The busses, though carrying way more people than normal cars and vans, don’t seem to slow down at all. Zooming pass the red lights and never slowing down at the zebra lines, they are one of the terrors of the road with their enormous size and loud beeping horns. (I once saw a bus so overloaded that people were almost falling out of the windows)
Though the busses, cars and vans all know how to squeeze through floods of cars jamming up on the road, none of them is as skilled as the taxi. Taxi drivers are the most experienced of all the Beijing drivers, they can get to a destination way faster than normal cars could. Their small size is suitable for sliding through the gaps that are available in the road and they never wait for people to pass the road in front of them— they beep their horns and scare any souls that dare to stand in its way away.
The metros, faster even than the taxi (I wonder why), are the most crowded vehicles existing in Beijing. At the rush hour people are squeezed against each other like sardins in a can.
The traffic of Beijing is no joke, the pollution made by the increasing cars is one of the reasons why the smog exists.
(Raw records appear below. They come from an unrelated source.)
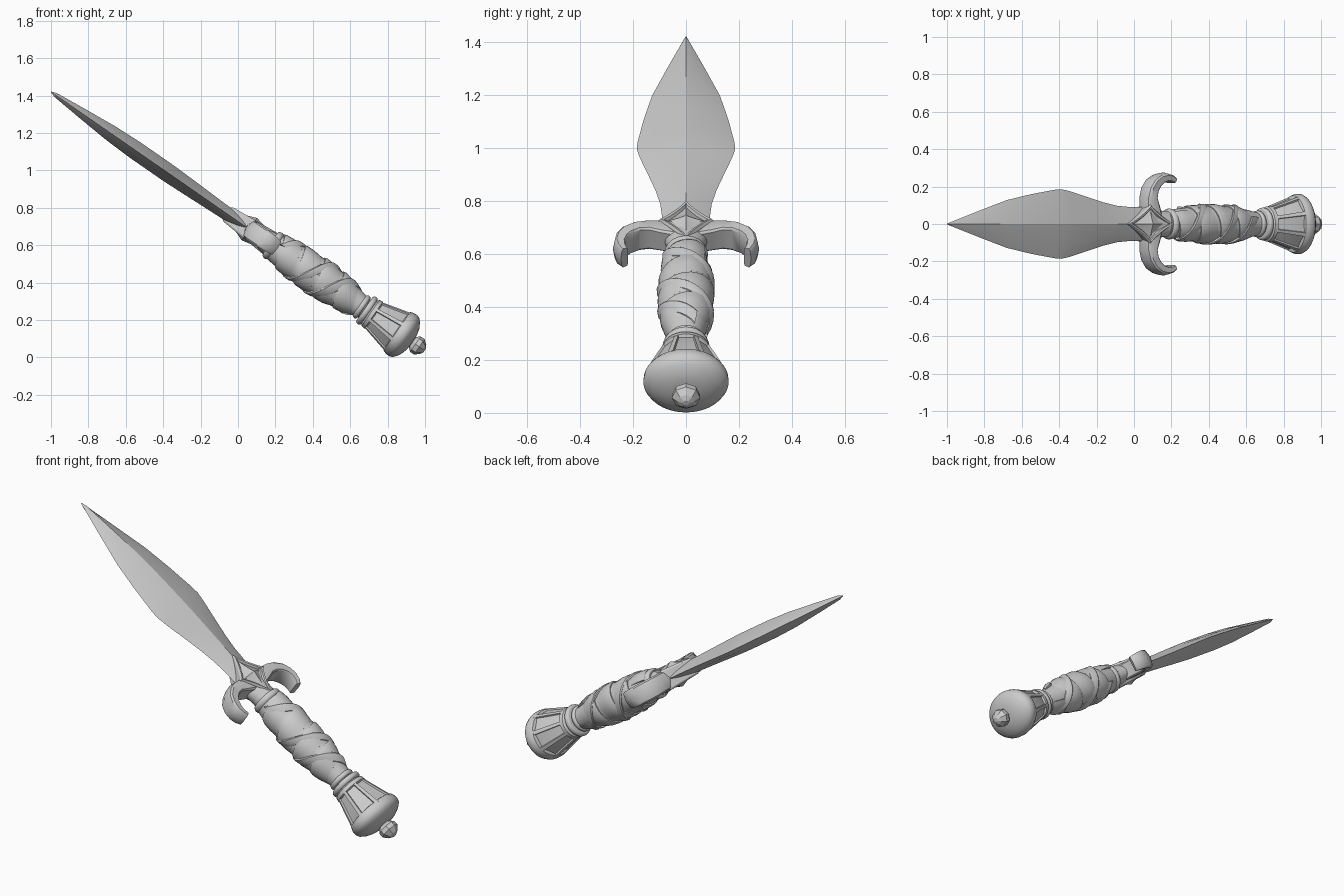
import bpy, bmesh, math
from mathutils import Matrix, Vector

if "Cube" in bpy.data.objects:
    bpy.data.objects.remove(bpy.data.objects["Cube"])

# Local frame: X runs from blade tip to pommel, Y is blade width, Z is blade thickness
FRAME = Matrix.Translation((-1.0, 0, 1.42)) @ Matrix.Rotation(math.radians(34.7), 4, 'Y')
TAU = 2 * math.pi


def loft(name, rings, angle=30):
    """Skin a list of equal-length point rings and cap both ends."""
    bm = bmesh.new()
    vs = [[bm.verts.new(p) for p in r] for r in rings]
    n = len(vs[0])
    for a, b in zip(vs, vs[1:]):
        for i in range(n):
            j = (i + 1) % n
            bm.faces.new((a[i], a[j], b[j], b[i]))
    bm.faces.new(vs[0])
    bm.faces.new(vs[-1])
    bmesh.ops.remove_doubles(bm, verts=bm.verts, dist=1e-5)
    bmesh.ops.recalc_face_normals(bm, faces=bm.faces)
    me = bpy.data.meshes.new(name)
    bm.to_mesh(me)
    bm.free()
    me.shade_smooth()
    me.set_sharp_from_angle(angle=math.radians(angle))
    ob = bpy.data.objects.new(name, me)
    ob.matrix_world = FRAME
    bpy.context.collection.objects.link(ob)
    return ob


def lathe(name, profile, n=32, angle=30, phase=0.0):
    """Profile of (t, half width, half thickness)."""
    return loft(name, [[(t, w * math.cos(TAU * (i + phase) / n), h * math.sin(TAU * (i + phase) / n))
                        for i in range(n)] for t, w, h in profile], angle)


def lerp(table, t):
    for (t0, a), (t1, b) in zip(table, table[1:]):
        if t <= t1:
            return a + (b - a) * max(0, t - t0) / (t1 - t0)
    return table[-1][1]


def mirror(ob, axis):
    m = ob.modifiers.new("mirror", 'MIRROR')
    m.use_axis = [axis == k for k in "XYZ"]


# Leaf-shaped blade with a central ridge
blade = [(0, .002, .002), (.03, .012, .012), (.2, .068, .028), (.39, .128, .044), (.55, .16, .05),
         (.70, .183, .05), (.745, .186, .05), (.80, .175, .049), (.92, .142, .045), (1.02, .115, .041),
         (1.11, .097, .038), (1.2, .09, .036), (1.3, .09, .034)]
loft("blade", [[(t, w * a, h * b) for a, b in
                ((1, 0), (.6, .5), (0, 1), (-.6, .5), (-1, 0), (-.6, -.5), (0, -1), (.6, -.5))]
               for t, w, h in blade], 12)

# Core of the guard
lathe("guard_core", [(1.23, .05, .03), (1.27, .085, .045), (1.34, .085, .055), (1.40, .07, .062),
                     (1.45, .07, .065)], 24)


# Curled guard arms, one side mirrored to the other
def curl(path):
    rings = []
    for i, (t, y, w, h) in enumerate(path):
        a, b = path[max(i - 1, 0)], path[min(i + 1, len(path) - 1)]
        d = Vector((b[0] - a[0], b[1] - a[1])).normalized()
        nx, ny = -d.y, d.x           # points to the outside of the curl
        rings.append([(t + nx * u * w, y + ny * u * w, v * h) for u, v in
                      ((1.15, 0), (.8, .85), (.45, 1), (-.8, .95), (-1, .8),
                       (-1, -.8), (-.8, -.95), (.45, -1), (.8, -.85))])
    return rings


arm = loft("guard_arm", curl([(1.325, .03, .05, .05), (1.315, .09, .042, .05), (1.308, .14, .033, .052),
                              (1.318, .185, .03, .054), (1.343, .222, .028, .054),
                              (1.375, .243, .025, .053), (1.41, .251, .022, .05),
                              (1.44, .246, .019, .047), (1.465, .232, .014, .043)]), 35)
mirror(arm, "Y")


# Four-pointed star ornament on both faces of the guard
def star(scale, h):
    pts = []
    for i in range(32):
        c, s = math.cos(TAU * i / 32), math.sin(TAU * i / 32)
        t = 1.29 + .148 * scale * math.copysign(abs(c) ** 2.3, c)
        y = .105 * scale * math.copysign(abs(s) ** 2.3, s)
        pts.append((t, y, h * (.75 + .4 * (t - 1.14) / .29)))
    return pts


ornament = loft("guard_star", [star(1, .0), star(1, .05), star(.92, .06), star(.80, .058),
                               star(.72, .046), star(.3, .062), star(.02, .075)], 25)
mirror(ornament, "Z")

# Grip core and its collars
GRIP = [(1.42, .068), (1.48, .08), (1.6, .093), (1.72, .099), (1.85, .094), (1.95, .075),
        (2.02, .06), (2.09, .058)]
lathe("grip_core", [(t, r, r) for t, r in GRIP])


def ring(name, t, r, half):
    lathe(name, [(t + half * math.cos(math.pi * (1 - k / 6)), r - half * .8 + half * .8 * math.sin(math.pi * k / 6),
                  r - half * .8 + half * .8 * math.sin(math.pi * k / 6)) for k in range(7)], 32, 40)


ring("upper_collar", 1.445, .083, .02)
ring("lower_collar", 2.055, .088, .016)
ring("lower_collar_bead", 2.02, .072, .014)


# Leather straps wound around the grip
def strap(name, t0, t1, pitch, width, lift, phase):
    steps = int(abs((t1 - t0) / pitch) * 28)
    rings = []
    for i in range(steps + 1):
        t = t0 + (t1 - t0) * i / steps
        a = TAU * ((t - t0) / pitch + phase)
        rings.append([])
        for u, v in ((-.5, -.012), (-.5, lift), (-.38, lift + .004), (0, lift + .002),
                     (.42, lift - .006), (.5, -.012)):
            tt = t + u * width
            r = lerp(GRIP, tt) + v
            rings[-1].append((tt, r * math.cos(a), r * math.sin(a)))
    loft(name, rings, 35)


strap("grip_wrap", 1.50, 1.98, .125, .118, .006, .1)
strap("grip_cross_strap_a", 1.50, 1.96, -.36, .06, .010, .45)
strap("grip_cross_strap_b", 1.54, 1.98, -.36, .05, .010, .95)

# Flared eight-sided pommel with edge ribs
lathe("pommel_body", [(2.07, .075, .068), (2.09, .088, .078), (2.25, .145, .122), (2.29, .15, .124)],
      8, 20, .5)
lathe("pommel_top_band", [(2.07, .08, .074), (2.078, .093, .084), (2.098, .096, .088), (2.106, .085, .076)],
      32)
for k in range(8):
    a = TAU * (k + .5) / 8
    c, s = math.cos(a), math.sin(a)
    rib = []
    for t, w, h in ((2.09, .088, .078), (2.26, .148, .124)):
        p = Vector((t, w * c, h * s))
        out = Vector((0, c, s)) * .006
        side = Vector((0, -s, c)) * (.008 if t < 2.2 else .011)
        rib.append([p + out + side, p + out - side, p - 2 * out - side, p - 2 * out + side])
    loft(f"pommel_rib_{k + 1}", rib, 30)

# Rounded pommel cap and faceted end knob
lathe("pommel_cap", [(2.245, .135, .11), (2.25, .152, .125), (2.268, .160, .132), (2.29, .161, .133),
                     (2.308, .152, .127), (2.325, .13, .108), (2.34, .095, .08), (2.35, .05, .045)], 40, 35)
lathe("end_knob", [(2.33, .032, .032), (2.352, .034, .034), (2.37, .052, .05), (2.395, .054, .05),
                   (2.42, .032, .03), (2.43, .012, .012)], 8, 15)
The amount of cars in Beijing is so great that a new rule has been established:
from April 11 to July 10, 2010, the tail plate No. of the no-driving motor vehicles from Monday through Friday shall be 1 and 6, 2 and 7, 3 and 8, 4 and 9, 5 and 0, respectively (including temporary plate numbers; provided the plate number of any motor vehicle ends with an English alphabet, such an alphabet shall be treated as 0, similarly hereinafter);
(ii) from July 11 to October 9, 2009, the tail plate No. of the no-driving motor vehicles from Monday through Friday shall be 5 and 0, 1 and 6, 2 and 7, 3 and 8, 4 and 9, respectively;
(iii) from October 10, 2009 to January 8, 2010, the tail plate No. of the no-driving motor vehicles from Monday through Friday shall be 4 and 9, 5 and 0, 1 and 6, 2 and 7, 3 and 8, respectively;
(iv) from January 9 to April 10, 2010, the tail plate No. of the no-driving motor vehicles from Monday through Friday shall be 3 and 8, 4 and 9, 5 and 0, 1 and 6, 2 and 7, respectively.
The public transporting system is also designed so that more people would stand, not sit. The reason is simple: while standing, people take up less space than while sitting, therefore more space=more people=more money.
on my way to the Tian’anmen square